Instructions for the task:
Could you restate the entries below word for word?

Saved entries
★ ★ ★ ★ ★ ★ ★

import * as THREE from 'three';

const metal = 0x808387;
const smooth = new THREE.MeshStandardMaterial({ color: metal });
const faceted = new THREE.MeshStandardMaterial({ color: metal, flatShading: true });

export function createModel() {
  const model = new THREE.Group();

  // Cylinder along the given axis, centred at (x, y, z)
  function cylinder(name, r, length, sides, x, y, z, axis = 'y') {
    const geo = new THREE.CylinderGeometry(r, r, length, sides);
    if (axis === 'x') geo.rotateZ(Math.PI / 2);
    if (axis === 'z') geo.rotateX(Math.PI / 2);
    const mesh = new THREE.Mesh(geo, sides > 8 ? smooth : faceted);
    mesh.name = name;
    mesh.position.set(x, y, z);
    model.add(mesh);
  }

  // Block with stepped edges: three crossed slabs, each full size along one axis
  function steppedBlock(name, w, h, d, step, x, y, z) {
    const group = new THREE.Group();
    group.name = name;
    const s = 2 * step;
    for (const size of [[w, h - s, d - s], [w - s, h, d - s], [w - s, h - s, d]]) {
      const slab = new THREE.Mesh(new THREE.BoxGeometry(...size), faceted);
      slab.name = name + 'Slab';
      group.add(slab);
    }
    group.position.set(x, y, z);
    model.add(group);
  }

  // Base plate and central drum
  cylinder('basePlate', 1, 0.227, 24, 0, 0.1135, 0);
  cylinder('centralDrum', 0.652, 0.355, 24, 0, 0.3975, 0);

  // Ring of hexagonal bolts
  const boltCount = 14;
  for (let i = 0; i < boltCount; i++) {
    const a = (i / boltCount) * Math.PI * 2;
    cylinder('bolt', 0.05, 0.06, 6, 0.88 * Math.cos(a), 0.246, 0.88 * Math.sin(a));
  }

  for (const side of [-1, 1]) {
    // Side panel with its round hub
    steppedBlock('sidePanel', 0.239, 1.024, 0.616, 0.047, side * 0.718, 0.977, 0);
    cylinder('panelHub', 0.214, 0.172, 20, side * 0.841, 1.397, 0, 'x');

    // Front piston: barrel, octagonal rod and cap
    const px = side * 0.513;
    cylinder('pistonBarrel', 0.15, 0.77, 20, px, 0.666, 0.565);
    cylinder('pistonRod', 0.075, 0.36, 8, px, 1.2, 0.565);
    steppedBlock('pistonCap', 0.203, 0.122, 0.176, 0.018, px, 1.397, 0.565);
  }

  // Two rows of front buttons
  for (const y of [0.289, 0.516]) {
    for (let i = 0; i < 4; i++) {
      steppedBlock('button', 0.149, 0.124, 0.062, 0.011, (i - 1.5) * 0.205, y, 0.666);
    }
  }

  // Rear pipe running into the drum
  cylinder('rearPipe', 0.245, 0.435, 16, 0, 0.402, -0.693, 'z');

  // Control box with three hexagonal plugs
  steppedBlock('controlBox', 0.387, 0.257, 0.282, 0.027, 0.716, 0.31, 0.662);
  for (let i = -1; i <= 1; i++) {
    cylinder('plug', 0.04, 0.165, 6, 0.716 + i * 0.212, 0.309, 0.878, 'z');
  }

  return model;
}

★ ★ ★ ★ ★ ★ ★

Answer for this exercise:
import * as THREE from 'three';

const metal = 0x808387;
const smooth = new THREE.MeshStandardMaterial({ color: metal });
const faceted = new THREE.MeshStandardMaterial({ color: metal, flatShading: true });

export function createModel() {
  const model = new THREE.Group();

  // Cylinder along the given axis, centred at (x, y, z)
  function cylinder(name, r, length, sides, x, y, z, axis = 'y') {
    const geo = new THREE.CylinderGeometry(r, r, length, sides);
    if (axis === 'x') geo.rotateZ(Math.PI / 2);
    if (axis === 'z') geo.rotateX(Math.PI / 2);
    const mesh = new THREE.Mesh(geo, sides > 8 ? smooth : faceted);
    mesh.name = name;
    mesh.position.set(x, y, z);
    model.add(mesh);
  }

  // Block with stepped edges: three crossed slabs, each full size along one axis
  function steppedBlock(name, w, h, d, step, x, y, z) {
    const group = new THREE.Group();
    group.name = name;
    const s = 2 * step;
    for (const size of [[w, h - s, d - s], [w - s, h, d - s], [w - s, h - s, d]]) {
      const slab = new THREE.Mesh(new THREE.BoxGeometry(...size), faceted);
      slab.name = name + 'Slab';
      group.add(slab);
    }
    group.position.set(x, y, z);
    model.add(group);
  }

  // Base plate and central drum
  cylinder('basePlate', 1, 0.227, 24, 0, 0.1135, 0);
  cylinder('centralDrum', 0.652, 0.355, 24, 0, 0.3975, 0);

  // Ring of hexagonal bolts
  const boltCount = 14;
  for (let i = 0; i < boltCount; i++) {
    const a = (i / boltCount) * Math.PI * 2;
    cylinder('bolt', 0.05, 0.06, 6, 0.88 * Math.cos(a), 0.246, 0.88 * Math.sin(a));
  }

  for (const side of [-1, 1]) {
    // Side panel with its round hub
    steppedBlock('sidePanel', 0.239, 1.024, 0.616, 0.047, side * 0.718, 0.977, 0);
    cylinder('panelHub', 0.214, 0.172, 20, side * 0.841, 1.397, 0, 'x');

    // Front piston: barrel, octagonal rod and cap
    const px = side * 0.513;
    cylinder('pistonBarrel', 0.15, 0.77, 20, px, 0.666, 0.565);
    cylinder('pistonRod', 0.075, 0.36, 8, px, 1.2, 0.565);
    steppedBlock('pistonCap', 0.203, 0.122, 0.176, 0.018, px, 1.397, 0.565);
  }

  // Two rows of front buttons
  for (const y of [0.289, 0.516]) {
    for (let i = 0; i < 4; i++) {
      steppedBlock('button', 0.149, 0.124, 0.062, 0.011, (i - 1.5) * 0.205, y, 0.666);
    }
  }

  // Rear pipe running into the drum
  cylinder('rearPipe', 0.245, 0.435, 16, 0, 0.402, -0.693, 'z');

  // Control box with three hexagonal plugs
  steppedBlock('controlBox', 0.387, 0.257, 0.282, 0.027, 0.716, 0.31, 0.662);
  for (let i = -1; i <= 1; i++) {
    cylinder('plug', 0.04, 0.165, 6, 0.716 + i * 0.212, 0.309, 0.878, 'z');
  }

  return model;
}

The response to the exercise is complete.